In spring our animal friends return to populate lawns and gardens. Precisely in this season it is important to be prepared for potential diseases caused by parasites that wake up in the heat, but also for the pitfalls of nature such as poisonous plants.
There are poisonous dog plants to know to prevent a leisurely walk from turning into a run to the vet.
Dangers of poisonous plants
The blossoming of spring obviously implies the flowering of the plants. Unfortunately, not all of them are Fido-proof, on the contrary. There are poisonous plants for dogs that can have more or less serious consequences on their health. The flowers that appear to be the most beautiful hide the greatest pitfalls, for example azaleas, oleanders and rhododendrons. Other plants that are dangerous for dogs are lilies, yew, jasmine, lily of the valley, chrysanthemums and tulips. Many of these plants are also toxic to cats.
Symptoms related to the ingestion of poisonous plants can range from a slight intoxication to much more serious consequences. Common symptoms include vomiting, drooling and diarrhea (azaleas and rhododendrons), kidney disease (lilies), gastrointestinal problems, hypothermia and abnormal heart function (oleander and tulip bulbs), dehydration and excessive thirst, lethargy and weakness (chrysanthemums).
Why are dogs attracted to poisonous plants?
The most colorful and fragrant plants and flowers are the most dangerous for dogs. Animals are attracted by the intense odour and come closer to smell. The problem arises when they come to ingest them. Plants that are poisonous to dogs have a toxic effect on them.

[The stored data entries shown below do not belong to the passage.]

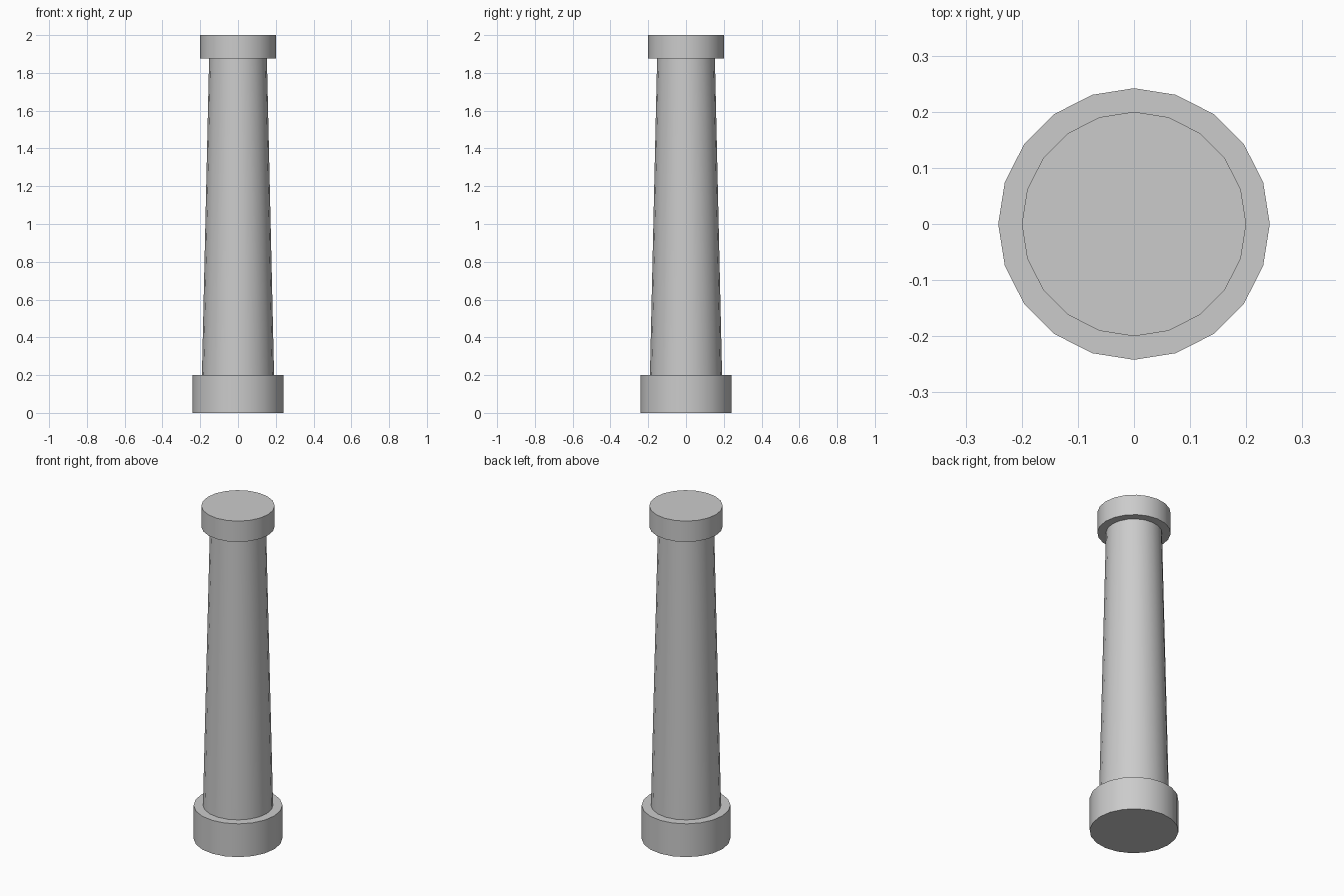
import bpy

if "Cube" in bpy.data.objects:
    bpy.data.objects.remove(bpy.data.objects["Cube"])

SIDES = 20


def drum(name, r_bottom, r_top, z0, z1):
    """Straight or tapered round section between two heights."""
    bpy.ops.mesh.primitive_cone_add(
        vertices=SIDES, radius1=r_bottom, radius2=r_top,
        depth=z1 - z0, location=(0, 0, (z0 + z1) / 2))
    obj = bpy.context.object
    obj.name = name
    bpy.ops.object.shade_smooth_by_angle()
    return obj


# Wide foot, tapered shaft and flat cap
drum("column_base", 0.242, 0.242, 0.0, 0.2)
drum("column_shaft", 0.191, 0.153, 0.2, 1.875)
drum("column_capital", 0.2, 0.2, 1.875, 2.0)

Which dogs are most at risk?
The dogs that are most at risk of ingesting poisonous plants are puppies. Their great curiosity leads them to bite into anything that catches their attention, such as moving leaves, colorful berries and roots.
For the protection of your pets, especially puppies, it is therefore important to pay attention to the placement of plants in the home garden and to the path of the walks. In the event that, after a walk, the dog should present the symptoms described above, it is advisable to consult the veterinarian as soon as possible.